It’s a new year and thousands of people across the world are no doubt trying to shift their Christmas weight, but what’s the best exercise for battling the bulge?
Matthew Haines, a senior lecturer in health and wellbeing at the University of Huddersfield, says that the debate over whether we should be lifting weights or hitting the treadmill divides fitness fanatics.
In an article he wrote for The Conversation, he explained that endurance-type exercise like running or cycling burn more calories, but resistance training like weight-lifting raises the metabolism for days afterwards.
There’s also a third option, a combination of the two. High-intensity interval training, where you do short bursts of extremely difficult exercise, has been shown to both raise your metabolism and burn body fat.
Haines says that endurance-type exercise done at a moderate intensity is the most obvious way to lose weight because this type of activity uses more energy than resistance training.
However, he claims that others will stress the importance of resistance training and its effects on basal metabolic rate (BMR). A single bout of resistance exercise leads to a sustained increase in metabolism that will last for up to 48 hours after exercise.
Furthermore, increases in BMR have been observed after ten weeks of resistance training so it may assist in long term weight control.
Resistance training, he says, has this effect because muscle tissue is denser than fat tissue and is therefore more “expensive to run” meaning it burns more calories.
The final option is high-intensity interval training or HIIT. This is where exercise is carried out at a low or moderate intensity but with several short bouts of high-intensity, ‘all-out’, exercise. It’s believed to be more time-efficient and research shows this type of training can potentially bring about quick beneficial changes in metabolism and even reduce body fat. However, Haines says that the gruelling nature of such exercise is likely ‘intolerable for many people’ .
But to answer the all-important question of what’s the best exercise, well Haines’ answer is clear.
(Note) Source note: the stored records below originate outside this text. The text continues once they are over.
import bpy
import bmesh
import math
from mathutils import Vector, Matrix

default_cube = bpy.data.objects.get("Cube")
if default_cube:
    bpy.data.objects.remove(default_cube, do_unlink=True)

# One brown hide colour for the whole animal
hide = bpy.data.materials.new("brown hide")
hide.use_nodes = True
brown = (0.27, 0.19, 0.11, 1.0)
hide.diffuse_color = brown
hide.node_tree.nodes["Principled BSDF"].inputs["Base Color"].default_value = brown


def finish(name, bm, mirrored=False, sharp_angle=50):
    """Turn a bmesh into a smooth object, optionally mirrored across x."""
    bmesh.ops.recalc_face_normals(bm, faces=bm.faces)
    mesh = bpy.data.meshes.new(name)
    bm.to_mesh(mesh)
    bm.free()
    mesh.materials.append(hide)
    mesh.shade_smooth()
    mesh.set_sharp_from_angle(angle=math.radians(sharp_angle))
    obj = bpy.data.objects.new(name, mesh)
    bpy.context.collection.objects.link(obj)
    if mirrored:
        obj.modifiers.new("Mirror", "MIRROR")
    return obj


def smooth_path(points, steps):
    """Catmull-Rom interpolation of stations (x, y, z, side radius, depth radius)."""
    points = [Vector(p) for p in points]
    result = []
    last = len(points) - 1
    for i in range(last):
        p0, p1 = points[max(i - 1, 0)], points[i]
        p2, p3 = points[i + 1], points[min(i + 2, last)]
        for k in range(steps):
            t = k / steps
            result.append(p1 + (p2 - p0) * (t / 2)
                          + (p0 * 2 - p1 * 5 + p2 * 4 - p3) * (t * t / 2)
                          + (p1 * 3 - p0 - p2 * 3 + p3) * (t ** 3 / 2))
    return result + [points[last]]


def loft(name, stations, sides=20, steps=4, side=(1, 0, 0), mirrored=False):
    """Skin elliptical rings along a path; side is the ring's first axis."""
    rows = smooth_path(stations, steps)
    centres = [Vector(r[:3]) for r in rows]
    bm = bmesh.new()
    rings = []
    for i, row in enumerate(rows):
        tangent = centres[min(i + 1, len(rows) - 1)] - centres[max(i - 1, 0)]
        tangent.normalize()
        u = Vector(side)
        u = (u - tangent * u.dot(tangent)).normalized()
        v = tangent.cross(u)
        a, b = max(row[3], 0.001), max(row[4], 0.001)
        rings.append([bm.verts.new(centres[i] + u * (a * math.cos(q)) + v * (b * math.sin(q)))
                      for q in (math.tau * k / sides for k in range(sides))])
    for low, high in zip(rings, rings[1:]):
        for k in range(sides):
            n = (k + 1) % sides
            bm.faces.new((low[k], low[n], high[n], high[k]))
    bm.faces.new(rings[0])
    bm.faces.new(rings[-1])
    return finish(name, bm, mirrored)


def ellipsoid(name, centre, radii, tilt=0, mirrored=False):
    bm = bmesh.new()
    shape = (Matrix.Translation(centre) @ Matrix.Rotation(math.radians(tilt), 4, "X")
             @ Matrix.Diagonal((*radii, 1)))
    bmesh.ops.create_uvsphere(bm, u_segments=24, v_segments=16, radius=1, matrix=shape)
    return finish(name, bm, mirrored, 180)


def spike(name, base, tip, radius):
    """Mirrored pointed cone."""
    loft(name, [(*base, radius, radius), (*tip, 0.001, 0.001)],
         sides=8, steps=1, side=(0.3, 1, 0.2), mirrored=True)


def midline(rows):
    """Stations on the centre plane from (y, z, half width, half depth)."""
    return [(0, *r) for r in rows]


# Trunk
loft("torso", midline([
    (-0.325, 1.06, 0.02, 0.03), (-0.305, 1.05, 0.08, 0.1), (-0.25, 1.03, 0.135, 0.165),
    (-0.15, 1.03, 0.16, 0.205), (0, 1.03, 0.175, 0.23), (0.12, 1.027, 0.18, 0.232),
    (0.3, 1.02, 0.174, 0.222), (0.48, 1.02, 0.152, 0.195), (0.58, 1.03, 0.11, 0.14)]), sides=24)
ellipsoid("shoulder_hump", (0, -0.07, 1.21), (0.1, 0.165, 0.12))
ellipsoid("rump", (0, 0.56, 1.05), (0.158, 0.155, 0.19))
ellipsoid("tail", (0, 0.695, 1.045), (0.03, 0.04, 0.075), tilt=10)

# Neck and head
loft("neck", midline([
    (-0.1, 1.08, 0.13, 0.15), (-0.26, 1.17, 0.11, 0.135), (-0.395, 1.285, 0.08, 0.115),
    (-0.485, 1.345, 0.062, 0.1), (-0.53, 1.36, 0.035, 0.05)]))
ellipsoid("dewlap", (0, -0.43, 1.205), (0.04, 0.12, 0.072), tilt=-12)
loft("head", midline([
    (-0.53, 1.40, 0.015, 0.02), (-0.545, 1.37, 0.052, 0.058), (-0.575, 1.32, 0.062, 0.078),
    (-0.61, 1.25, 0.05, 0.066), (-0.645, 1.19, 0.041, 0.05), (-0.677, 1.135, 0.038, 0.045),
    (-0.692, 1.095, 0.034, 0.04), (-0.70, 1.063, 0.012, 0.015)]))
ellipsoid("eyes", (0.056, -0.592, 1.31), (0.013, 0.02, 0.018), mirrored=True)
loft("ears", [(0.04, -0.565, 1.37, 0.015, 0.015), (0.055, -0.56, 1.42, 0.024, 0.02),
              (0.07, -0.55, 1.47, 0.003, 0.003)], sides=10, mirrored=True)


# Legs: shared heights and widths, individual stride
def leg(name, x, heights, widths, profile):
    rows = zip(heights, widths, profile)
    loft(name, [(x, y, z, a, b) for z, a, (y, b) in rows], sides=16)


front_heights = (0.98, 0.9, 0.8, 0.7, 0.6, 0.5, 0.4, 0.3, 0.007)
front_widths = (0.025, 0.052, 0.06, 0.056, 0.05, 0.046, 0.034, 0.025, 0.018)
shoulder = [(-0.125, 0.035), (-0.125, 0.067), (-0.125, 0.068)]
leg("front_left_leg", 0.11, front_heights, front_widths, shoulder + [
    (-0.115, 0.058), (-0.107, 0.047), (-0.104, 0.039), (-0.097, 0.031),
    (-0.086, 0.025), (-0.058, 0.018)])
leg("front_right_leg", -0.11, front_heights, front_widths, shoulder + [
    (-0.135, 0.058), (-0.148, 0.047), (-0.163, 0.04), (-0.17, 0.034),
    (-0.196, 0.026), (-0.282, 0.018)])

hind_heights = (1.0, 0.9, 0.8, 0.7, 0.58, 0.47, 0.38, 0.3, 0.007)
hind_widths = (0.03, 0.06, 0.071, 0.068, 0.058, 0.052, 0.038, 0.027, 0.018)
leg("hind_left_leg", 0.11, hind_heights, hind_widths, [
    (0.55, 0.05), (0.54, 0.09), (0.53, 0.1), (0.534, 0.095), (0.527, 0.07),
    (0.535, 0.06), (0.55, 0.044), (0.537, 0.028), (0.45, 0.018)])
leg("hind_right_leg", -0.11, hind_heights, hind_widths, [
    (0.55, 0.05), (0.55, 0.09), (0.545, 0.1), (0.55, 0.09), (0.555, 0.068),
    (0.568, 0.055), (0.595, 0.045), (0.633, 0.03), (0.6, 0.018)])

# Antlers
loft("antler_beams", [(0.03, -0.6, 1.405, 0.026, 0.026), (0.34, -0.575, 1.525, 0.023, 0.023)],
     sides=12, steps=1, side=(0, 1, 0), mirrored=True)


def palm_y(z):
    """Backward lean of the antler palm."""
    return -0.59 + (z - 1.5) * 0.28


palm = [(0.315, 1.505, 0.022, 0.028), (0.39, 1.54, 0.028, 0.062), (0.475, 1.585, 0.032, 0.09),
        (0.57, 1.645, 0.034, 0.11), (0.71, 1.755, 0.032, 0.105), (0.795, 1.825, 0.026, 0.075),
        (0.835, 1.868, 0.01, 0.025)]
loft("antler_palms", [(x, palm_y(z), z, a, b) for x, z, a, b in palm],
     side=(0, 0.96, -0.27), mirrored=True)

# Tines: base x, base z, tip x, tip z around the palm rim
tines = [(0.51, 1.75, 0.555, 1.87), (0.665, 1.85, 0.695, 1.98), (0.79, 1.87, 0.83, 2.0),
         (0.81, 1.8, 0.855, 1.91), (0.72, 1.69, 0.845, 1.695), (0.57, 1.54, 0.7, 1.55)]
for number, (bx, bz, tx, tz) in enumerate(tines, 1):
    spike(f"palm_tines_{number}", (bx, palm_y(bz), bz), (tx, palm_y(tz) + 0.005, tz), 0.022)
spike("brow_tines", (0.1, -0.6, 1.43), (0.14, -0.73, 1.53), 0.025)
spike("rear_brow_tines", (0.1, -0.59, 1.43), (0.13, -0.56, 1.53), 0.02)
Most people will not sustain a behaviour from which they derive no pleasure. The incentives for losing weight are obvious, but human behaviour is unpredictable when pleasure is involved. The optimum approach is probably to combine different types of exercise to receive the benefit of each.
The best type of exercise for losing weight is the one that you will actually do. Alongside this, some form of conscious control over energy intake must be considered because the reality for many is that a considerable volume of exercise is required to significantly reduce body fat.
Exercise-induced weight loss also varies markedly between individuals, with behavioural, biological and genetic factors also playing their part.
Essentially, be sensible with your eating and exercise in a way that you prefer. That way you’ll be able to stick it for longer and hopefully shift a bit of weight. Simple, really.
More of a concept than a journalist, Tom Percival was forged in the bowels of Salford University from which he emerged grasping a Masters in journalism.
Since then his rise has been described by himself as ‘meteoric’ rising to the esteemed rank of Social Editor at UNILAD as well as working at the BBC, Manchester Evening News, and ITV.
He credits his success to three core techniques, name repetition, personality mirroring, and never breaking off a handshake.